Until recently I had told only two other people in my life about my vaginismus and I don’t think they really understood it – I’m not sure you can unless you’ve experienced it for yourself. But a few days ago I was chatting to a friend who I’ve only known for three years but is very easy to talk to. We were discussing the fact that we only had one child each and this then led onto the reasons – for the first time in many years I felt able to talk about it again. My friend wasn’t shocked or surprised and our conversation left me thinking that maybe it isn’t too late after all to still try and overcome this.
The thought of this is quite uncomfortable at the moment – it is something I have tried to lock away and forget about, but it has always been there, so with this new encouragement I have decided to face it again. This new motivation also led to me discovering The Vaginismus Network. I actually cried when I read the introductions that Lisa and Kat had written, because it was there in black and white that somebody else had all those feelings that I had experienced for so long but had been unable to express. Suddenly it seemed OK to feel like that, not over-emotional or self-indulgent. I’m hoping that I can go forward from here, not sure quite how yet but I think this network will really help me.

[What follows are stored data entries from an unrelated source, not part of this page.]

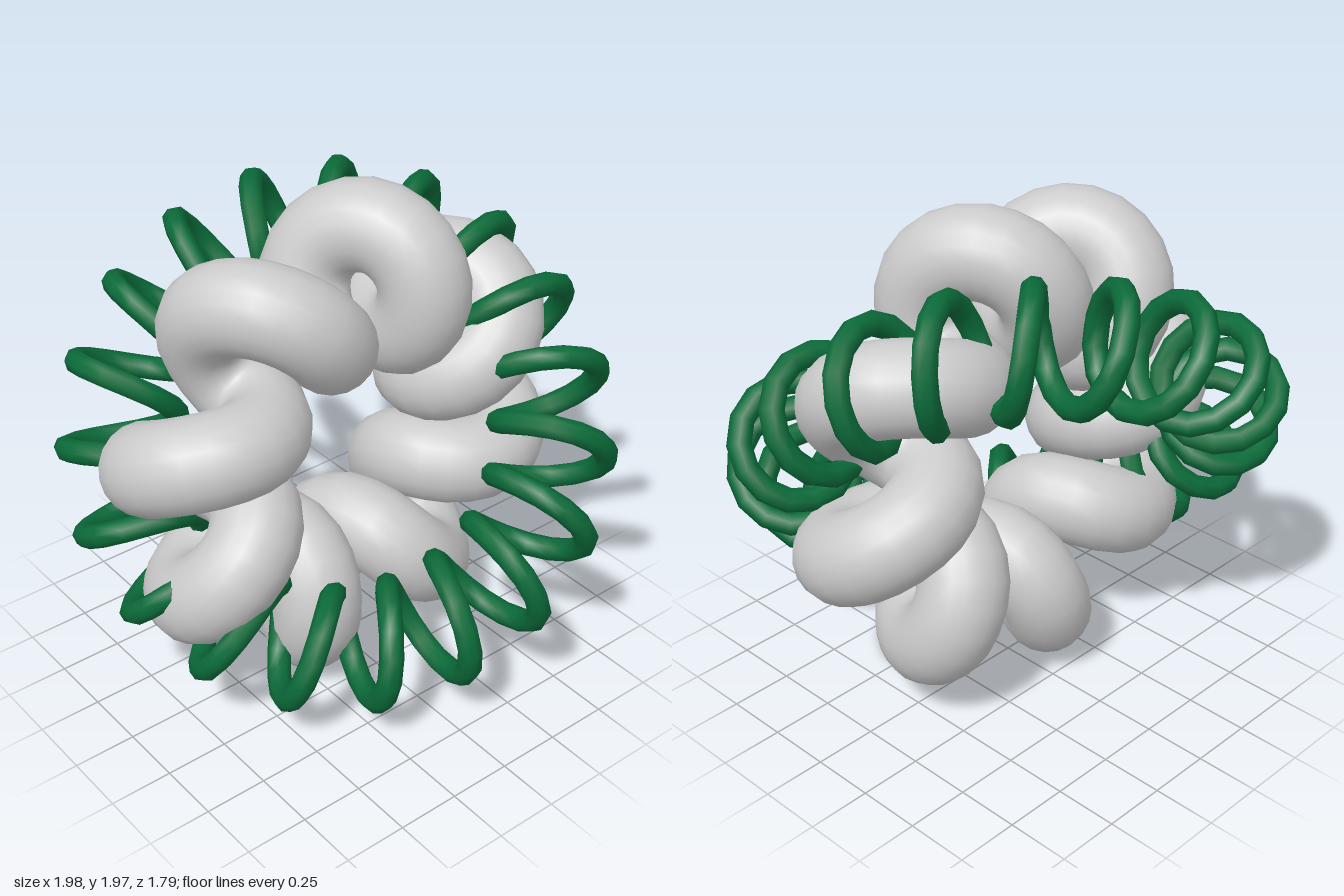
import * as THREE from 'three';

// Closed helix wound around a ring lying in the local xy plane
class RingCoil extends THREE.Curve {
  constructor(ringRadius, coilRadius, turns, phase) {
    super();
    Object.assign(this, { ringRadius, coilRadius, turns, phase });
    this.arcLengthDivisions = 3000;
  }
  getPoint(t, target = new THREE.Vector3()) {
    const u = t * Math.PI * 2;
    const v = this.turns * (u - this.phase); // negative turns wind the other way
    const d = this.ringRadius + this.coilRadius * Math.cos(v);
    return target.set(d * Math.cos(u), d * Math.sin(u), this.coilRadius * Math.sin(v));
  }
}

function coilMesh(name, curve, segments, thickness, sides, color) {
  const mesh = new THREE.Mesh(
    new THREE.TubeGeometry(curve, segments, thickness, sides, true),
    new THREE.MeshStandardMaterial({ color })
  );
  mesh.name = name;
  return mesh;
}

export function createModel() {
  const group = new THREE.Group();
  group.name = 'interlockedCoils';
  const rad = THREE.MathUtils.degToRad;

  // Thick upright coil, eight turns
  const thick = coilMesh('thickCoil', new RingCoil(0.64, 0.19, -8, rad(78)), 160, 0.174, 20, 0xcccccc);
  thick.position.y = 1;
  group.add(thick);

  // Thin tilted coil, nineteen turns
  const thin = coilMesh('thinCoil', new RingCoil(0.82, 0.21, 19, rad(1.5)), 266, 0.046, 8, 0x0b6b3a);
  const normal = new THREE.Vector3(-0.44, 0.65, 0.62).normalize();
  const axisX = new THREE.Vector3(normal.y, -normal.x, 0).normalize();
  const axisY = new THREE.Vector3().crossVectors(normal, axisX);
  thin.quaternion.setFromRotationMatrix(new THREE.Matrix4().makeBasis(axisX, axisY, normal));
  thin.position.y = 1;
  group.add(thin);

  return group;
}
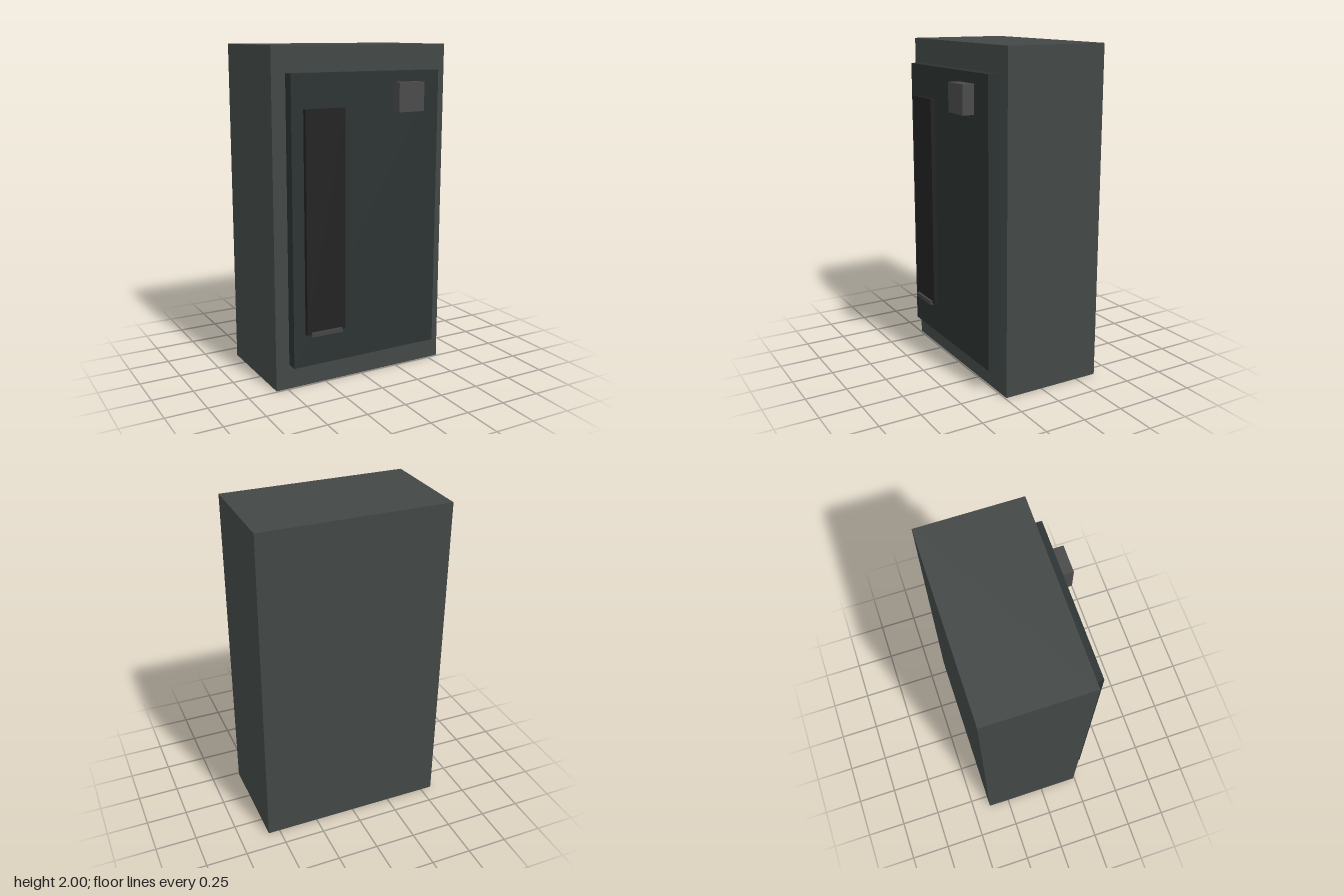
import * as THREE from 'three';

// Box given by its extents along each axis
function block(name, color, [x0, x1], [y0, y1], [z0, z1]) {
  const mesh = new THREE.Mesh(
    new THREE.BoxGeometry(x1 - x0, y1 - y0, z1 - z0),
    new THREE.MeshStandardMaterial({ color })
  );
  mesh.position.set((x0 + x1) / 2, (y0 + y1) / 2, (z0 + z1) / 2);
  mesh.name = name;
  return mesh;
}

export function createModel() {
  const group = new THREE.Group();
  group.name = 'cabinet';
  group.add(
    // Main housing
    block('housing', 0x424846, [-0.571, 0.571], [0, 2], [-0.386, 0.241]),
    // Raised door on the front
    block('door', 0x2b3332, [-0.486, 0.484], [0.15, 1.85], [0.241, 0.31]),
    // Tall dark strip with a small ledge at its foot
    block('strip', 0x222222, [-0.412, -0.162], [0.35, 1.655], [0.308, 0.338]),
    block('ledge', 0x444444, [-0.388, -0.188], [0.34, 0.365], [0.311, 0.353]),
    // Square knob standing just clear of the door
    block('knob', 0x4b4a4a, [0.165, 0.335], [1.618, 1.788], [0.314, 0.385])
  );
  return group;
}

So that is my story so far. I’ve written this account as when I joined the network Lisa invited me to share my experiences if I would like to. I’ve found it very therapeutic to finally get it all out of my head and I really hope that some of it will be helpful to anyone else reading this who has been through the same thing.